Top of Source information

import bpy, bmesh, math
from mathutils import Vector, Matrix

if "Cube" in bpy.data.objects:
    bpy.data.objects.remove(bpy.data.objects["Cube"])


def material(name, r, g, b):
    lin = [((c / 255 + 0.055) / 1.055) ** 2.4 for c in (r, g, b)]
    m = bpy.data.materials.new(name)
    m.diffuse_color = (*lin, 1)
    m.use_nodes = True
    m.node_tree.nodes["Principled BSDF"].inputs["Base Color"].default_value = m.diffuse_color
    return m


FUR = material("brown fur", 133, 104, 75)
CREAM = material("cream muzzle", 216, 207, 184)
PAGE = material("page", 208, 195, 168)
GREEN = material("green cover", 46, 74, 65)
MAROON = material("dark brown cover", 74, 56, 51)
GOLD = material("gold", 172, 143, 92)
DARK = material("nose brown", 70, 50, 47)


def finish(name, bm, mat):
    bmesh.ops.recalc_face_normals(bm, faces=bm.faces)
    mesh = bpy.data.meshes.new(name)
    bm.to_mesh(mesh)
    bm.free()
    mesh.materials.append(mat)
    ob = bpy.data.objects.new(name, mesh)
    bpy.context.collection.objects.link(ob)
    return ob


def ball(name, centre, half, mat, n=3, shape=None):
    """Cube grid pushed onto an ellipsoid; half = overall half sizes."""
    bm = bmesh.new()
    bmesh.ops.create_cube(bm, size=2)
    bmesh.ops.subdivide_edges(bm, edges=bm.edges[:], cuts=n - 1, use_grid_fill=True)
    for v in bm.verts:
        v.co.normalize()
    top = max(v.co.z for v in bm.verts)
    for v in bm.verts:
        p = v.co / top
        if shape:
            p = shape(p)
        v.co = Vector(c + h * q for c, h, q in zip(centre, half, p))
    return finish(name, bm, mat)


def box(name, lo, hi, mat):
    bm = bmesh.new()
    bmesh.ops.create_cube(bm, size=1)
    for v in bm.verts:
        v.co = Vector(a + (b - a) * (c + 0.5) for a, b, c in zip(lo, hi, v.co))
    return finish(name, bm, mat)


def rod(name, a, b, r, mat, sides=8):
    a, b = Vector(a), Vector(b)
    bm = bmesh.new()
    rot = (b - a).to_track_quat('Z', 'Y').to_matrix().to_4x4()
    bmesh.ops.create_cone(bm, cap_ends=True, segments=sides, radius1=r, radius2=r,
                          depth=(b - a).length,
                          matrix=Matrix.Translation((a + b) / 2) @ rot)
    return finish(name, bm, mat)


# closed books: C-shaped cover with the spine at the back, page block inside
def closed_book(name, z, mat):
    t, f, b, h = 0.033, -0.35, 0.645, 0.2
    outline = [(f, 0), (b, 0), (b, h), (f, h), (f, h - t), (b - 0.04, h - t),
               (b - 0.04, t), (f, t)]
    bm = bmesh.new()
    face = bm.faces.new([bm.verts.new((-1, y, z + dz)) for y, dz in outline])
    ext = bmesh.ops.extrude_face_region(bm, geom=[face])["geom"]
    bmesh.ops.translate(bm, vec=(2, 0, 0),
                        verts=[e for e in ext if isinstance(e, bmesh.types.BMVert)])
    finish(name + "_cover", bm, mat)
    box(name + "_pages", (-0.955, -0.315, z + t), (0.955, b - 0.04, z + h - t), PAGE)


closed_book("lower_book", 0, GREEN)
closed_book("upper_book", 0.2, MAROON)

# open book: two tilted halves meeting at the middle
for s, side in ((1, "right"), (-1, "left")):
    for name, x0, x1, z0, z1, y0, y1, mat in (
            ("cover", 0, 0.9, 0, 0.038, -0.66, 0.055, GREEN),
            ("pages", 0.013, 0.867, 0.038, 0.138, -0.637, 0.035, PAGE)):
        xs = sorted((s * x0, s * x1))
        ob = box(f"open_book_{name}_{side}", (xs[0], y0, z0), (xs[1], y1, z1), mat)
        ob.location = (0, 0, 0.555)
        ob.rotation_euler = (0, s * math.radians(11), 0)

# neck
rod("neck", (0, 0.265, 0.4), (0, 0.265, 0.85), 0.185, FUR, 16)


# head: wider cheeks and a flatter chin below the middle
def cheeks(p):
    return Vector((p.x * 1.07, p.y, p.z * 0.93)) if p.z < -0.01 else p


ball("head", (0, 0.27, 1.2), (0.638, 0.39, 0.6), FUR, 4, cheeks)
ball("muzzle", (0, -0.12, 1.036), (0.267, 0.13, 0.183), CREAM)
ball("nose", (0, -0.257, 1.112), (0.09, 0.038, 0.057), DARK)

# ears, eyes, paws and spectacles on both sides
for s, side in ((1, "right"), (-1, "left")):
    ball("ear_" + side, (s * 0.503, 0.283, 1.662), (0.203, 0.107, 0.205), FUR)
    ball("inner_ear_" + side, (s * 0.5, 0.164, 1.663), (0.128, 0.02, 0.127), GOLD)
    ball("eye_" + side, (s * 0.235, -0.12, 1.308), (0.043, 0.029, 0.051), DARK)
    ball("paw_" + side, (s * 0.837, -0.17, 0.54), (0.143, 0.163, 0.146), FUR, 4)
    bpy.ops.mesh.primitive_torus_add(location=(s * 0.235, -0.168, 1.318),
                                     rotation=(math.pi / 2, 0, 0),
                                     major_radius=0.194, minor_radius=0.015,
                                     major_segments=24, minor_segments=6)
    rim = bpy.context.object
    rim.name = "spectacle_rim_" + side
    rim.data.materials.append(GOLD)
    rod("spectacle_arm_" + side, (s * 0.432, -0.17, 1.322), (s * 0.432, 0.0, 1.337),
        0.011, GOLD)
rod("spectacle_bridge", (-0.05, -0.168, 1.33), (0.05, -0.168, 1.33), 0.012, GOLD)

Bottom of Source information

Reprint exactly the lines above that start at the one with "(b - 0.04, t), (f, t)]" and end at the one with "0.13, 0.183), CREAM)", keeping both and adding none.

Your solution =
               (b - 0.04, t), (f, t)]
    bm = bmesh.new()
    face = bm.faces.new([bm.verts.new((-1, y, z + dz)) for y, dz in outline])
    ext = bmesh.ops.extrude_face_region(bm, geom=[face])["geom"]
    bmesh.ops.translate(bm, vec=(2, 0, 0),
                        verts=[e for e in ext if isinstance(e, bmesh.types.BMVert)])
    finish(name + "_cover", bm, mat)
    box(name + "_pages", (-0.955, -0.315, z + t), (0.955, b - 0.04, z + h - t), PAGE)


closed_book("lower_book", 0, GREEN)
closed_book("upper_book", 0.2, MAROON)

# open book: two tilted halves meeting at the middle
for s, side in ((1, "right"), (-1, "left")):
    for name, x0, x1, z0, z1, y0, y1, mat in (
            ("cover", 0, 0.9, 0, 0.038, -0.66, 0.055, GREEN),
            ("pages", 0.013, 0.867, 0.038, 0.138, -0.637, 0.035, PAGE)):
        xs = sorted((s * x0, s * x1))
        ob = box(f"open_book_{name}_{side}", (xs[0], y0, z0), (xs[1], y1, z1), mat)
        ob.location = (0, 0, 0.555)
        ob.rotation_euler = (0, s * math.radians(11), 0)

# neck
rod("neck", (0, 0.265, 0.4), (0, 0.265, 0.85), 0.185, FUR, 16)


# head: wider cheeks and a flatter chin below the middle
def cheeks(p):
    return Vector((p.x * 1.07, p.y, p.z * 0.93)) if p.z < -0.01 else p


ball("head", (0, 0.27, 1.2), (0.638, 0.39, 0.6), FUR, 4, cheeks)
ball("muzzle", (0, -0.12, 1.036), (0.267, 0.13, 0.183), CREAM)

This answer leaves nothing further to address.